Aim of the task :: From the entries below, return only the lines starting at the one that contains "function addMesh(parent, name, geometry, material)" and ending at the one that contains "group.name = name;", exactly as they stand.

Dataset extract ::

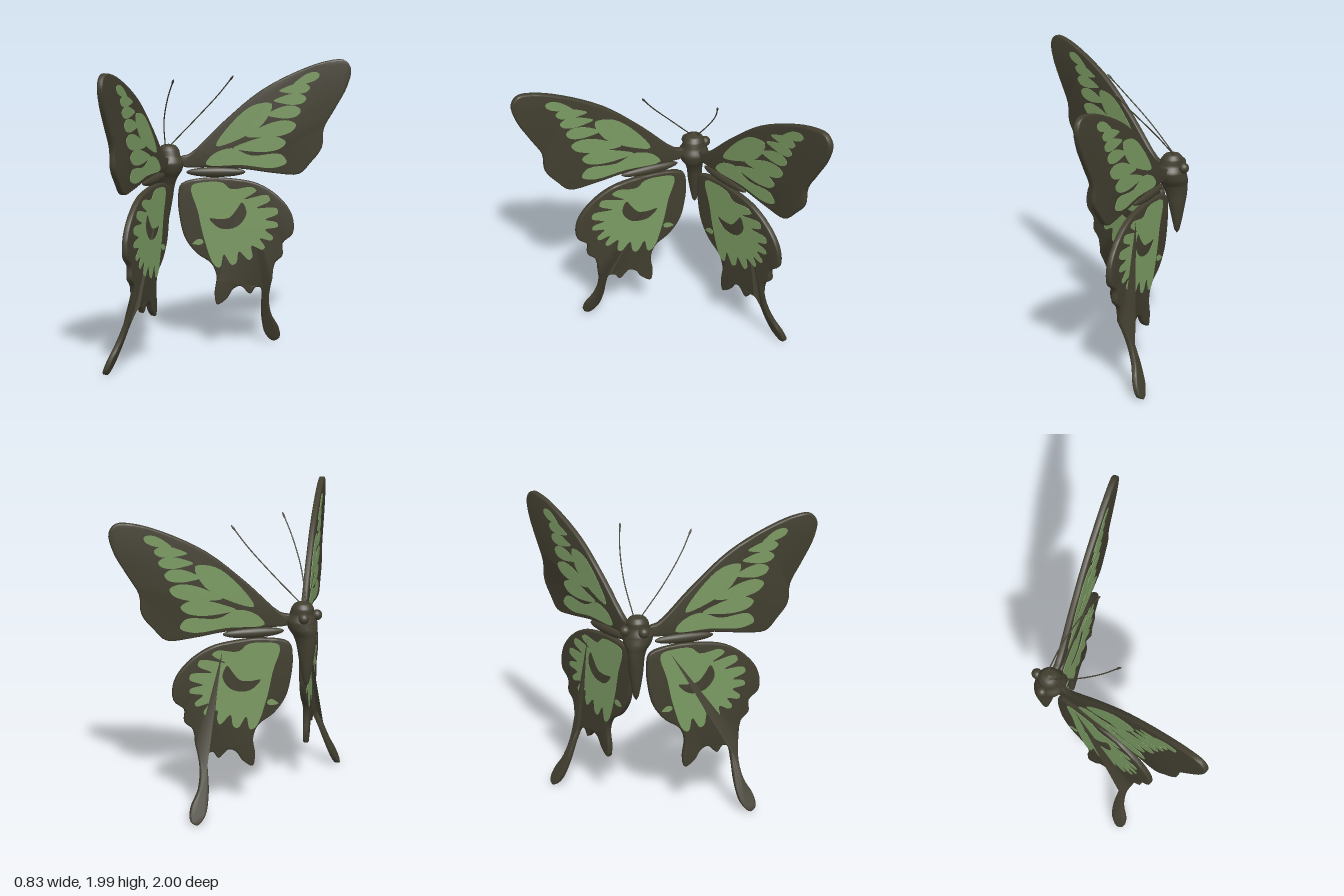
import * as THREE from 'three';
import { toCreasedNormals } from 'three/addons/utils/BufferGeometryUtils.js';
import { ParametricGeometry } from 'three/addons/geometries/ParametricGeometry.js';

const dark = new THREE.MeshStandardMaterial({ color: 0x423f30 });
dark.name = 'darkBrown';
const green = new THREE.MeshStandardMaterial({ color: 0x7a9962 });
green.name = 'leafGreen';

// Wing profiles as [distance from the body, height]
const FOREWING = [[.06, 1.34], [.11, 1.36], [.29, 1.57], [.5, 1.785], [.72, 1.925], [.87, 1.985], [.955, 1.99], [.993, 1.935],
  [.975, 1.815], [.91, 1.665], [.85, 1.53], [.84, 1.4], [.78, 1.3], [.715, 1.222], [.58, 1.228], [.42, 1.255], [.26, 1.27], [.06, 1.28]];
const HINDWING = [[.065, 1.157], [.19, 1.195], [.35, 1.19], [.49, 1.155], [.61, 1.06], [.68, .94], [.685, .81], [.63, .745],
  [.63, .66], [.585, .6], [.585, .38], [.635, .22], [.705, .11], [.727, .03], [.70, .005], [.64, .06], [.585, .195],
  [.545, .355], [.515, .43], [.48, .435], [.45, .39], [.395, .445], [.355, .425], [.32, .36], [.265, .315], [.25, .39],
  [.26, .515], [.23, .605], [.15, .675], [.085, .78], [.055, .915], [.045, 1.065]];

// Green cells
const FORE_CELL = [[.56, 1.70], [.46, 1.69], [.34, 1.57], [.255, 1.415], [.37, 1.455], [.51, 1.56]];
const FORE_BASE = [[.61, 1.36], [.645, 1.3], [.57, 1.265], [.4, 1.285], [.2, 1.29], [.24, 1.36], [.34, 1.4], [.45, 1.35]];
const FORE_LOBES = [ // outer end, inner end, width
  [.82, 1.9, .68, 1.83, .06], [.77, 1.81, .6, 1.785, .07], [.75, 1.735, .57, 1.72, .075],
  [.72, 1.655, .53, 1.625, .085], [.695, 1.56, .42, 1.48, .1], [.64, 1.44, .35, 1.4, .1]];
const HIND_PATCH = [[.12, 1.145], [.155, .97], [.19, .78], [.25, .59], [.28, .58], [.3, .67], [.345, .595], [.37, .61],
  [.385, .69], [.44, .63], [.46, .65], [.455, .73], [.515, .7], [.53, .72], [.5, .78], [.565, .765], [.575, .79],
  [.53, .84], [.6, .86], [.595, .89], [.53, .91], [.6, .95], [.59, .99], [.48, .99], [.555, 1.04], [.54, 1.08],
  [.41, 1.05], [.48, 1.11], [.45, 1.135], [.34, 1.12], [.29, 1.165], [.2, 1.17]];
const CRESCENT = [[.4, 1.03], [.425, .95], [.37, .86], [.28, .85], [.22, .92], [.275, .915], [.33, .925], [.37, .98]];

function curvePoints(points, side, count = points.length * 4) {
  const curve = new THREE.CatmullRomCurve3(points.map(([u, y]) => new THREE.Vector3(u * side, y, 0)), true);
  return curve.getPoints(count).slice(0, -1).map(p => new THREE.Vector2(p.x, p.y));
}

// Teardrop cell, rounded outside and narrow towards the body
function lobe([u0, y0, u1, y1, w]) {
  const dx = u1 - u0, dy = y1 - y0, l = Math.hypot(dx, dy);
  return [[0, 0], [.12, .38], [.4, .5], [.75, .3], [1, 0], [.75, -.3], [.4, -.5], [.12, -.38]]
    .map(([t, s]) => [u0 + dx * t - dy / l * w * s, y0 + dy * t + dx / l * w * s]);
}

// Swing a flat wing shape into its slanted plane and curl the tail forward
function placeOnWing(geometry, side) {
  const p = geometry.attributes.position;
  for (let i = 0; i < p.count; i++) {
    const s = p.getX(i), y = p.getY(i), w = p.getZ(i), u = s * side;
    const curl = -.45 * Math.max(0, .5 - y) * THREE.MathUtils.smoothstep(u, .47, .56);
    p.setXYZ(i, -.29 + .7 * u - .82 * w + curl, y, s + .573 * side * w);
  }
  return toCreasedNormals(geometry, .7);
}

function addMesh(parent, name, geometry, material) {
  const mesh = new THREE.Mesh(geometry, material);
  mesh.name = name;
  parent.add(mesh);
  return mesh;
}

function wing(name, outline, side, patches) {
  const group = new THREE.Group();
  group.name = name;
  const membrane = new THREE.ExtrudeGeometry(new THREE.Shape(curvePoints(outline, side)), {
    depth: .02, bevelThickness: .01, bevelSize: .01, bevelOffset: -.01, bevelSegments: 3 });
  membrane.translate(0, 0, -.01);
  addMesh(group, name + 'Membrane', placeOnWing(membrane, side), dark);
  // Thin green plates on both faces
  for (const { points, hole } of patches) {
    const shape = new THREE.Shape(curvePoints(points, side));
    if (hole) shape.holes.push(new THREE.Path(curvePoints(hole, side)));
    for (const w of [-.023, .018]) {
      const plate = new THREE.ExtrudeGeometry(shape, { depth: .005, bevelEnabled: false });
      plate.translate(0, 0, w);
      addMesh(group, name + 'Cell', placeOnWing(plate, side), green);
    }
  }
  return group;
}

// Body cross-sections: height, centre x, radius in x, radius in z
const BODY = [[.86, -.34, .001, .001], [.885, -.34, .017, .016], [.95, -.34, .032, .03], [1.05, -.338, .052, .045],
  [1.15, -.333, .072, .052], [1.2, -.322, .085, .062], [1.25, -.307, .1, .09], [1.3, -.295, .1, .1],
  [1.35, -.298, .08, .074], [1.385, -.303, .073, .07], [1.415, -.305, .05, .05], [1.427, -.305, .001, .001]];

function bodyGeometry() {
  const centre = new THREE.CatmullRomCurve3(BODY.map(([y, x]) => new THREE.Vector3(x, y, 0)));
  const radii = new THREE.CatmullRomCurve3(BODY.map(b => new THREE.Vector3(b[2], b[3], 0)));
  const c = new THREE.Vector3(), r = new THREE.Vector3();
  return new ParametricGeometry((u, v, target) => {
    centre.getPoint(v, c);
    radii.getPoint(v, r);
    const a = u * Math.PI * 2;
    target.set(c.x + r.x * Math.cos(a), c.y, -r.y * Math.sin(a));
  }, 32, 55);
}

export function createModel() {
  const model = new THREE.Group();
  model.name = 'butterfly';
  addMesh(model, 'body', bodyGeometry(), dark);

  const forePatches = [FORE_CELL, FORE_BASE, ...FORE_LOBES.map(lobe)].map(points => ({ points }));
  const hindPatches = [
    { points: HIND_PATCH, hole: CRESCENT },
    { points: lobe([.185, .765, .125, .745, .04]) }];

  for (const side of [1, -1]) {
    const label = side > 0 ? 'left' : 'right';
    model.add(wing(label + 'Forewing', FOREWING, side, forePatches));
    model.add(wing(label + 'Hindwing', HINDWING, side, hindPatches));

    // Slender lobe between the two wings
    const fold = addMesh(model, label + 'WingFold', new THREE.SphereGeometry(1, 24, 16), dark);
    fold.scale.set(.2, .034, .03);
    fold.position.set(-.29 + .7 * .255, 1.235, .255 * side);
    fold.rotation.y = -side * .96;

    const eye = addMesh(model, label + 'Eye', new THREE.SphereGeometry(.035, 20, 14), dark);
    eye.position.set(-.37, 1.338, .062 * side);

    // Antenna with a small club
    const path = new THREE.CatmullRomCurve3([[-.32, 1.405, .015], [-.17, 1.6, .13], [-.02, 1.77, .205], [.095, 1.9, .24]]
      .map(([x, y, z]) => new THREE.Vector3(x, y, z * side)));
    addMesh(model, label + 'Antenna', new THREE.TubeGeometry(path, 32, .004, 8), dark);
    const club = addMesh(model, label + 'AntennaClub', new THREE.SphereGeometry(1, 12, 8), dark);
    club.scale.set(.007, .025, .007);
    club.position.copy(path.getPoint(.96));
    club.quaternion.setFromUnitVectors(new THREE.Vector3(0, 1, 0), path.getTangent(.96));
  }
  return model;
}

Problem solution ::
function addMesh(parent, name, geometry, material) {
  const mesh = new THREE.Mesh(geometry, material);
  mesh.name = name;
  parent.add(mesh);
  return mesh;
}

function wing(name, outline, side, patches) {
  const group = new THREE.Group();
  group.name = name;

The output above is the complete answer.